──────── DATA SUPPLIED
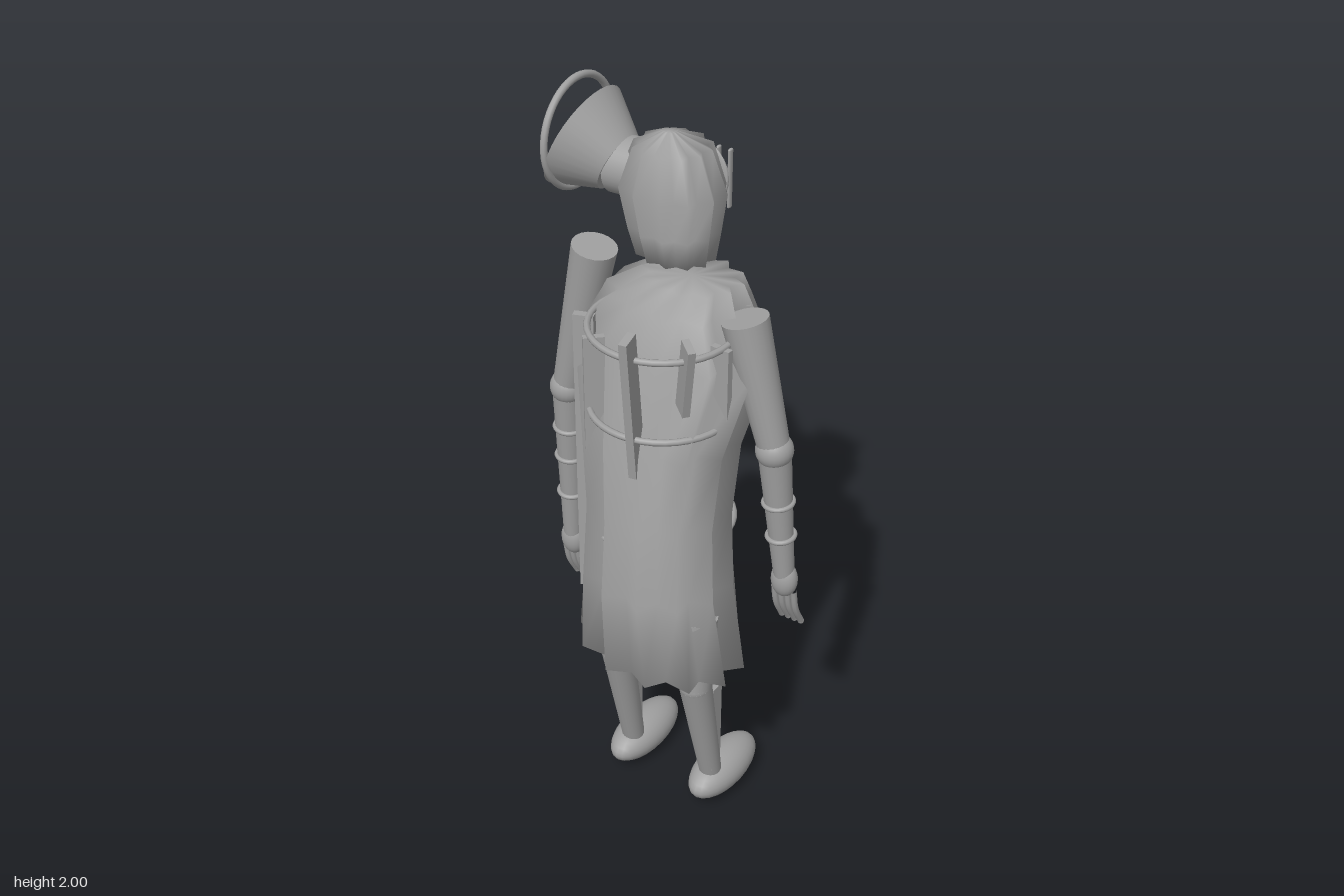
import * as THREE from 'three';

const grey = new THREE.MeshStandardMaterial({ color: 0xa0a0a0 });
grey.name = 'plain grey';
const V = (x, y, z) => new THREE.Vector3(x, y, z);

function add(parent, name, geometry, x = 0, y = 0, z = 0) {
  const mesh = new THREE.Mesh(geometry, grey);
  mesh.name = name;
  mesh.position.set(x, y, z);
  parent.add(mesh);
  return mesh;
}

// Tapered round rod from a (radius ra) to b (radius rb)
function rod(parent, name, a, b, ra, rb = ra, sides = 20) {
  const dir = b.clone().sub(a);
  const m = add(parent, name, new THREE.CylinderGeometry(rb, ra, dir.length(), sides));
  m.position.copy(a).lerp(b, 0.5);
  m.quaternion.setFromUnitVectors(V(0, 1, 0), dir.normalize());
}

function ball(parent, name, p, rx, ry = rx, rz = rx) {
  add(parent, name, new THREE.SphereGeometry(1, 24, 16), p.x, p.y, p.z).scale.set(rx, ry, rz);
}

// Twelve-pleat loft, smooth over both ends: rows are [y, xMin, xMax, zMin, zMax], low to high
function pleated(rows, valley) {
  const n = 24, step = (Math.PI * 2) / n, pos = [], idx = [];
  rows.forEach(([y, x0, x1, z0, z1]) => {
    for (let j = 0; j < n; j++) {
      const t = (j + 1) * step, r = (j % 2 ? valley : 1) / (2 * Math.cos(step));
      pos.push((x0 + x1) / 2 + (x1 - x0) * r * Math.cos(t), y,
        (z0 + z1) / 2 + (z1 - z0) * r * Math.sin(t));
    }
  });
  const last = (rows.length - 1) * n, low = rows.length * n;
  [rows[0], rows[rows.length - 1]].forEach(([y, x0, x1, z0, z1]) => pos.push((x0 + x1) / 2, y, (z0 + z1) / 2));
  for (let j = 0; j < n; j++) {
    const k = (j + 1) % n;
    for (let s = 0; s < last; s += n) idx.push(s + j, s + n + j, s + k, s + k, s + n + j, s + n + k);
    idx.push(low, j, k, low + 1, last + k, last + j);
  }
  const g = new THREE.BufferGeometry();
  g.setAttribute('position', new THREE.Float32BufferAttribute(pos, 3));
  g.setIndex(idx);
  g.computeVertexNormals();
  return g;
}

// Arm with elbow, wrist bands, hand and four bent fingers
function buildArm(parent, name, shoulder, elbow, hand, bandHeights) {
  const arm = new THREE.Group();
  arm.name = name;
  parent.add(arm);
  rod(arm, 'upperArm', elbow, shoulder, 0.042, 0.061);
  ball(arm, 'elbow', elbow, 0.05);
  rod(arm, 'forearm', hand, elbow, 0.028, 0.044);
  const dir = hand.clone().sub(elbow);
  bandHeights.forEach((y) => {
    const t = (y - elbow.y) / dir.y;
    const band = add(arm, 'armBand', new THREE.TorusGeometry(0.043 - 0.01 * t, 0.007, 8, 24));
    band.position.copy(elbow).addScaledVector(dir, t);
    band.quaternion.setFromUnitVectors(V(0, 0, 1), dir.clone().normalize());
  });
  ball(arm, 'hand', hand, 0.038, 0.055, 0.032);
  for (let i = 0; i < 4; i++) {
    const x = hand.x + (i - 1.5) * 0.02;
    const path = new THREE.CatmullRomCurve3([
      V(x, hand.y - 0.03, hand.z), V(x, hand.y - 0.1, hand.z - 0.015), V(x, hand.y - 0.165, hand.z - 0.05)]);
    add(arm, 'finger', new THREE.TubeGeometry(path, 8, 0.009, 8));
    ball(arm, 'fingerTip', path.getPoint(1), 0.009);
  }
}

function buildLeg(parent, name, hipX, footX) {
  const leg = new THREE.Group();
  leg.name = name;
  parent.add(leg);
  const knee = V(hipX, 0.49, 0.16), ankle = V((hipX + footX * 2) / 3, 0.1, 0.07);
  rod(leg, 'thigh', knee, V(hipX, 0.72, 0.15), 0.046, 0.054);
  ball(leg, 'knee', knee, 0.046);
  rod(leg, 'shin', ankle, knee, 0.032, 0.046);
  add(leg, 'calfPlate', new THREE.BoxGeometry(0.05, 0.3, 0.042), ankle.x, 0.28, 0.08);
  ball(leg, 'foot', V(footX, 0.064, 0.003), 0.068, 0.06, 0.147);
}

export function createModel() {
  const model = new THREE.Group();
  model.name = 'hornHeadedFigure';

  // Long leaning pleated coat
  add(model, 'coat', pleated([
    [0.55, -0.142, 0.336, -0.036, 0.308],
    [0.8, -0.125, 0.285, -0.06, 0.308],
    [1.0, -0.135, 0.255, -0.085, 0.265],
    [1.2, -0.18, 0.255, -0.12, 0.225],
    [1.43, -0.265, 0.295, -0.215, 0.155],
    [1.54, -0.17, 0.225, -0.2, 0.11],
    [1.595, -0.08, 0.19, -0.175, 0.05]], 0.79));

  // Pleated head
  const head = new THREE.Group();
  head.name = 'head';
  model.add(head);
  add(head, 'skull', pleated([
    [1.61, -0.135, 0.078, -0.2, -0.025],
    [1.68, -0.165, 0.083, -0.225, -0.02],
    [1.78, -0.2, 0.088, -0.255, -0.02],
    [1.89, -0.155, 0.045, -0.235, -0.04],
    [1.932, -0.075, -0.035, -0.14, -0.105]], 0.82));

  // Horn on the side of the head, with a free ring round its mouth
  const mouth = V(-0.342, 1.838, -0.153), throat = V(-0.231, 1.79, -0.153);
  rod(head, 'hornNeck', V(-0.08, 1.79, -0.153), throat, 0.074, 0.078, 32);
  rod(head, 'hornBell', throat, mouth, 0.082, 0.15, 32);
  add(head, 'hornRing', new THREE.TorusGeometry(0.146, 0.01, 10, 48), -0.356, 1.845, -0.153)
    .rotation.y = Math.PI / 2;

  // Grille on the back of the head
  ball(head, 'grillePlate', V(-0.06, 1.77, -0.258), 0.095, 0.095, 0.011);
  for (let i = 0; i < 6; i++) {
    add(head, 'grilleBar', new THREE.CapsuleGeometry(0.005, 0.155, 4, 10), -0.149 + i * 0.035, 1.765, -0.277)
      .scale.z = 2;
  }

  // Hoops holding slats around the body
  const frame = new THREE.Group();
  frame.name = 'hoopFrame';
  frame.position.set(0.04, 0, 0.045);
  model.add(frame);
  [1.5, 1.27, 0.92].forEach((y) => {
    add(frame, 'hoop', new THREE.TorusGeometry(0.19, 0.009, 8, 40), 0, y, 0).rotation.x = Math.PI / 2;
  });
  // Slats: angle from left towards front, distance out, bottom, top, thickness, inward lean
  [[5, 0.185, 1.3, 1.5, 0.018, 0], [38, 0.18, 1.34, 1.55, 0.02, 0.2],
    [80, 0.185, 1.15, 1.57, 0.022, 0.12], [137, 0.175, 0.8, 1.48, 0.018, 0],
    [160, 0.205, 0.64, 1.5, 0.022, 0], [205, 0.18, 0.64, 1.25, 0.035, 0],
    [232, 0.165, 0.78, 1.3, 0.022, 0], [262, 0.15, 0.75, 1.33, 0.02, 0],
    [285, 0.17, 0.92, 0.985, 0.05, 0], [305, 0.155, 0.8, 1.3, 0.02, 0],
    [322, 0.19, 1.25, 1.55, 0.02, 0]].forEach(([deg, out, low, high, thick, lean]) => {
    const a = THREE.MathUtils.degToRad(deg);
    add(frame, 'slat', new THREE.BoxGeometry(0.055, high - low, thick),
      Math.cos(a) * out, (low + high) / 2, Math.sin(a) * out).rotation.set(0, -a, -lean);
  });

  // Limbs, hanging unevenly
  buildArm(model, 'rightArm', V(-0.207, 1.62, -0.01), V(-0.31, 1.165, -0.015),
    V(-0.335, 0.625, -0.05), [1.03, 0.93, 0.8]);
  buildArm(model, 'leftArm', V(0.245, 1.555, -0.01), V(0.335, 1.195, -0.025),
    V(0.362, 0.77, -0.06), [1.03, 0.92]);
  buildLeg(model, 'rightLeg', -0.033, -0.052);
  buildLeg(model, 'leftLeg', 0.225, 0.222);

  return model;
}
────────────────
__WHAT YOU WILL DO__.
Retype only the lines that run from the first line of the entries above to the line containing "four bent fingers", both included. Do not carry over any pictures.

__ANSWER TO THIS PROBLEM__.
import * as THREE from 'three';

const grey = new THREE.MeshStandardMaterial({ color: 0xa0a0a0 });
grey.name = 'plain grey';
const V = (x, y, z) => new THREE.Vector3(x, y, z);

function add(parent, name, geometry, x = 0, y = 0, z = 0) {
  const mesh = new THREE.Mesh(geometry, grey);
  mesh.name = name;
  mesh.position.set(x, y, z);
  parent.add(mesh);
  return mesh;
}

// Tapered round rod from a (radius ra) to b (radius rb)
function rod(parent, name, a, b, ra, rb = ra, sides = 20) {
  const dir = b.clone().sub(a);
  const m = add(parent, name, new THREE.CylinderGeometry(rb, ra, dir.length(), sides));
  m.position.copy(a).lerp(b, 0.5);
  m.quaternion.setFromUnitVectors(V(0, 1, 0), dir.normalize());
}

function ball(parent, name, p, rx, ry = rx, rz = rx) {
  add(parent, name, new THREE.SphereGeometry(1, 24, 16), p.x, p.y, p.z).scale.set(rx, ry, rz);
}

// Twelve-pleat loft, smooth over both ends: rows are [y, xMin, xMax, zMin, zMax], low to high
function pleated(rows, valley) {
  const n = 24, step = (Math.PI * 2) / n, pos = [], idx = [];
  rows.forEach(([y, x0, x1, z0, z1]) => {
    for (let j = 0; j < n; j++) {
      const t = (j + 1) * step, r = (j % 2 ? valley : 1) / (2 * Math.cos(step));
      pos.push((x0 + x1) / 2 + (x1 - x0) * r * Math.cos(t), y,
        (z0 + z1) / 2 + (z1 - z0) * r * Math.sin(t));
    }
  });
  const last = (rows.length - 1) * n, low = rows.length * n;
  [rows[0], rows[rows.length - 1]].forEach(([y, x0, x1, z0, z1]) => pos.push((x0 + x1) / 2, y, (z0 + z1) / 2));
  for (let j = 0; j < n; j++) {
    const k = (j + 1) % n;
    for (let s = 0; s < last; s += n) idx.push(s + j, s + n + j, s + k, s + k, s + n + j, s + n + k);
    idx.push(low, j, k, low + 1, last + k, last + j);
  }
  const g = new THREE.BufferGeometry();
  g.setAttribute('position', new THREE.Float32BufferAttribute(pos, 3));
  g.setIndex(idx);
  g.computeVertexNormals();
  return g;
}

// Arm with elbow, wrist bands, hand and four bent fingers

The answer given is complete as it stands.